> **Activity**:
The required answer is a copy of each line in the entries below that includes "objects".

> **Data supplied**:

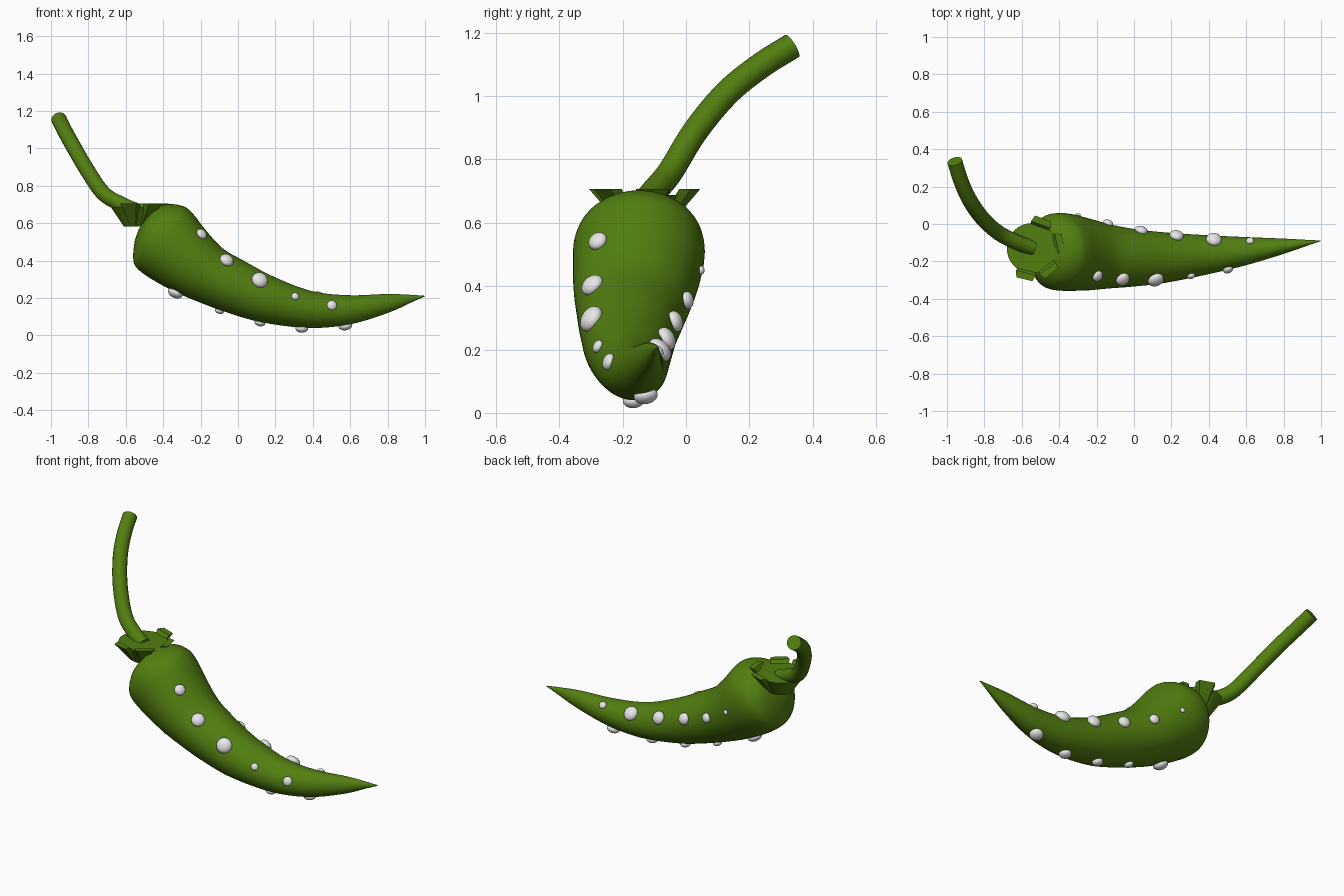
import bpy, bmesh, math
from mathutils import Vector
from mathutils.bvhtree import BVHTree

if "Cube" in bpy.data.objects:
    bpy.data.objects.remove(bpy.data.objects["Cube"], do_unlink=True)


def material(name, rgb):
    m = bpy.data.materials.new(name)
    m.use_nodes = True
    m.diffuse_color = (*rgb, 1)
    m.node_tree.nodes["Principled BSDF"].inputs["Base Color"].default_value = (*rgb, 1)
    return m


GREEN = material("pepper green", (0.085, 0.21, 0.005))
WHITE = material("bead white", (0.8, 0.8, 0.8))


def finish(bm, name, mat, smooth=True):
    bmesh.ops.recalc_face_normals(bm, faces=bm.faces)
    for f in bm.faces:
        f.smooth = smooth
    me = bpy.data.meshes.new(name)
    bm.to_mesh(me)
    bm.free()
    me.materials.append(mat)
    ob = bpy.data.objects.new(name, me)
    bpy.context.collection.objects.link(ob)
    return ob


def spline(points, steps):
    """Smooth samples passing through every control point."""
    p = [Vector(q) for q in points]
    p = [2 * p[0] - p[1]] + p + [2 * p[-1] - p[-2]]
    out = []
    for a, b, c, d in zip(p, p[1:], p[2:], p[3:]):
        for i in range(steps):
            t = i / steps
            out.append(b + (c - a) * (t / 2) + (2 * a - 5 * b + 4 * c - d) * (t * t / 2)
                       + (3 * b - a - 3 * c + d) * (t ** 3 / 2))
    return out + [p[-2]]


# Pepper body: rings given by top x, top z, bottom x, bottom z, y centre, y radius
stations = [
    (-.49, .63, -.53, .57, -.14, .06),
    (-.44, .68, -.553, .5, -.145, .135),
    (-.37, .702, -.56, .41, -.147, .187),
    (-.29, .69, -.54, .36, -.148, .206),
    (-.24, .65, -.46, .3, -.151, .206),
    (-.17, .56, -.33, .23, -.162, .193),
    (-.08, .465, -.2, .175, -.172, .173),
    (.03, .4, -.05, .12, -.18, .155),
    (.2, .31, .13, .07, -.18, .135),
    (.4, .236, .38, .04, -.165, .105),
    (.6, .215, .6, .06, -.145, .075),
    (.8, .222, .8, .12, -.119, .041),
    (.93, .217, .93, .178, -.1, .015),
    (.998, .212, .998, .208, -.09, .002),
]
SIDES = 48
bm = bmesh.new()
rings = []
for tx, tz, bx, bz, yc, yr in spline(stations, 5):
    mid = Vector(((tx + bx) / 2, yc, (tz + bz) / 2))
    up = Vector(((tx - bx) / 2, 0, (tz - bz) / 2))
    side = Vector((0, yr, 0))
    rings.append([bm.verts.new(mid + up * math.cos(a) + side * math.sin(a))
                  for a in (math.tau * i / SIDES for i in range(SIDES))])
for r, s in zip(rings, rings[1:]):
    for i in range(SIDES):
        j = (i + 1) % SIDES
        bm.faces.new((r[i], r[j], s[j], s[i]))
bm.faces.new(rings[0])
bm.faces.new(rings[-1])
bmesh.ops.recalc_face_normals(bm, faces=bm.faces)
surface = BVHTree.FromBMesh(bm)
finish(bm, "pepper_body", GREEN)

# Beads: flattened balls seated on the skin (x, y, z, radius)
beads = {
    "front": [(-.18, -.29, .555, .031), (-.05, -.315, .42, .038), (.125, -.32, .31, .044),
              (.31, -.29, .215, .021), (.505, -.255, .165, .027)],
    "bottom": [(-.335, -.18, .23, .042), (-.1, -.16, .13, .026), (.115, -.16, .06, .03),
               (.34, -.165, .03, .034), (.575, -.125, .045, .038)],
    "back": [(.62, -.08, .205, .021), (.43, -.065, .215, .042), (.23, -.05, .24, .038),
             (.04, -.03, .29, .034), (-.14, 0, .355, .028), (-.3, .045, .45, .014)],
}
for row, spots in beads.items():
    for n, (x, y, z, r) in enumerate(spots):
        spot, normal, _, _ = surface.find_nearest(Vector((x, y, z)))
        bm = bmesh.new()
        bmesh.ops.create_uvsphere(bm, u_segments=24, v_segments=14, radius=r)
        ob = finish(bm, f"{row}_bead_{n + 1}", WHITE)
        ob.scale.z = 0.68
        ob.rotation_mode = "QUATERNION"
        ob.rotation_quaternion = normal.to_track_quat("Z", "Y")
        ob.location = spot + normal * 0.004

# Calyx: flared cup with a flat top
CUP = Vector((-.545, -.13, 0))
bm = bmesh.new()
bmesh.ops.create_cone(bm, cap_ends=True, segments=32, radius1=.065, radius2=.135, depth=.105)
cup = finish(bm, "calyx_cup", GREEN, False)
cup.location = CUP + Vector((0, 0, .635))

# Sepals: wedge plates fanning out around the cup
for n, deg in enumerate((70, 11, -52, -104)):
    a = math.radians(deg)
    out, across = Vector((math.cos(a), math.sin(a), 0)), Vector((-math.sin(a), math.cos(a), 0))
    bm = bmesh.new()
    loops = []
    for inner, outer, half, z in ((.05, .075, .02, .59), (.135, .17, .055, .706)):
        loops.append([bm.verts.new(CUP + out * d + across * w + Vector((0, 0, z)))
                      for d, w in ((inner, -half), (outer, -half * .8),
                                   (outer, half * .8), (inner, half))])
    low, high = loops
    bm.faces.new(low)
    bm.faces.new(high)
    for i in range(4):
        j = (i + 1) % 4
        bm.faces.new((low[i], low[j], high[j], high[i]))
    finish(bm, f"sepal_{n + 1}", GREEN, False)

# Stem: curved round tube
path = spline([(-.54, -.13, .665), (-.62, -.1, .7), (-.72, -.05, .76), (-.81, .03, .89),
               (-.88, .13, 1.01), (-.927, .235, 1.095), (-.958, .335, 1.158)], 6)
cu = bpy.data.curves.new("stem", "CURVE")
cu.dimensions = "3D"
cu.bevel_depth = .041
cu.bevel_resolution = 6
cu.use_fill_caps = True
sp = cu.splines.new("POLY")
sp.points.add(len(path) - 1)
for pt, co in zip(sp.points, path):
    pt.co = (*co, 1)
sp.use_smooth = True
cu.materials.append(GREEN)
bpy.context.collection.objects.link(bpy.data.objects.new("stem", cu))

--

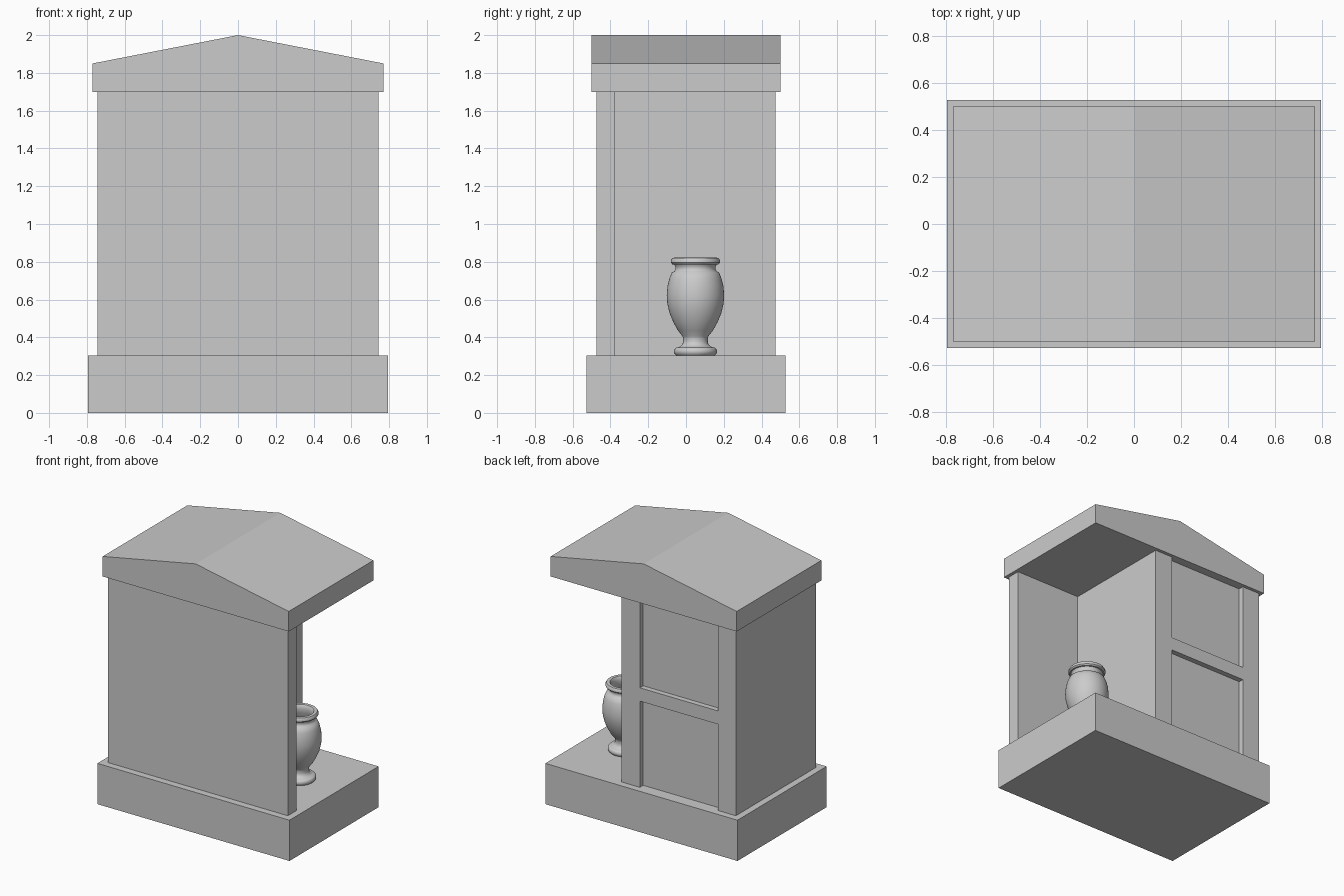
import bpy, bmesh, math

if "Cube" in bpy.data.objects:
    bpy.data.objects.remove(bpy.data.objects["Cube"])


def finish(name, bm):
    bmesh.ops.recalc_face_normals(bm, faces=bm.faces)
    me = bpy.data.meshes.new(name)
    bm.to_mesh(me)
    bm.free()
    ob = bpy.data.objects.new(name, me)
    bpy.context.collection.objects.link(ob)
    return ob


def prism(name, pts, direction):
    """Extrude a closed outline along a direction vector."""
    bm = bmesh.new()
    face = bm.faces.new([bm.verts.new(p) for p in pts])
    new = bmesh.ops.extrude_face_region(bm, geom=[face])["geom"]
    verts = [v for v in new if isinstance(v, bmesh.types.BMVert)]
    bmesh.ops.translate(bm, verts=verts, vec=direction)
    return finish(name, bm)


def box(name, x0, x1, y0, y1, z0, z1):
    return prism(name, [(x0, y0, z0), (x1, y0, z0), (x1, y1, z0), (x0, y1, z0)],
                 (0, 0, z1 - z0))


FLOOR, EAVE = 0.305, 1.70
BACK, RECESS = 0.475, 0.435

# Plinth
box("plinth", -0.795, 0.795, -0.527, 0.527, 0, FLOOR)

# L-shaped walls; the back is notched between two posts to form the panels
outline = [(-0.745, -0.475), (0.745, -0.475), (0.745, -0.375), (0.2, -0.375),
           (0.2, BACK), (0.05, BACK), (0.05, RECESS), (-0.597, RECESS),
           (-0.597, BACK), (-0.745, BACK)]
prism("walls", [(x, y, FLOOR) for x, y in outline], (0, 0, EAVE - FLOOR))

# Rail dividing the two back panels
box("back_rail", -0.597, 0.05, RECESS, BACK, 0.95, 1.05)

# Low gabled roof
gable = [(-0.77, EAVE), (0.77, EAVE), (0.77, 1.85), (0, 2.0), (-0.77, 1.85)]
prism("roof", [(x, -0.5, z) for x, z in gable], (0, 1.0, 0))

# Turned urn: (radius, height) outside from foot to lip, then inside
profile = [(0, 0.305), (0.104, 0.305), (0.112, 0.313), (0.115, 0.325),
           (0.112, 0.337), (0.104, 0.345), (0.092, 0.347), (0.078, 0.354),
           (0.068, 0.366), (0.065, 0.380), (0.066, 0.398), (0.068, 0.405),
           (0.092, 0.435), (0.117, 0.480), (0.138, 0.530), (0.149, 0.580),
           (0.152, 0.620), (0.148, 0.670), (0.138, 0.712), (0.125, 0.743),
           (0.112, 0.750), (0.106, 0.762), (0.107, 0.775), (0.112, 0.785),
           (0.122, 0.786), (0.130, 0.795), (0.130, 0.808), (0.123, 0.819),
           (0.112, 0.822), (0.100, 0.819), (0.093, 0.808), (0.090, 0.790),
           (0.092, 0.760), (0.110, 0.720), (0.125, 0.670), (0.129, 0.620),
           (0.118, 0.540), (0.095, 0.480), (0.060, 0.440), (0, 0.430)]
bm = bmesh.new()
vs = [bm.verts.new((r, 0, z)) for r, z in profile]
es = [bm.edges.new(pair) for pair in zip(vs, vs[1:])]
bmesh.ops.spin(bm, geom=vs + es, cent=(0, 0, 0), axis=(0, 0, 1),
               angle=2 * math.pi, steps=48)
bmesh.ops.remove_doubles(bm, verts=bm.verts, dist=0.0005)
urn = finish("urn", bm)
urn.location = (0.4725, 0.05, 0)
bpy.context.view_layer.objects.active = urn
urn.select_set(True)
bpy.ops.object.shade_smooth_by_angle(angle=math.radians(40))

> **Response**:
if "Cube" in bpy.data.objects:
    bpy.data.objects.remove(bpy.data.objects["Cube"], do_unlink=True)
    ob = bpy.data.objects.new(name, me)
    bpy.context.collection.objects.link(ob)
bpy.context.collection.objects.link(bpy.data.objects.new("stem", cu))
if "Cube" in bpy.data.objects:
    bpy.data.objects.remove(bpy.data.objects["Cube"])
    ob = bpy.data.objects.new(name, me)
    bpy.context.collection.objects.link(ob)
bpy.context.view_layer.objects.active = urn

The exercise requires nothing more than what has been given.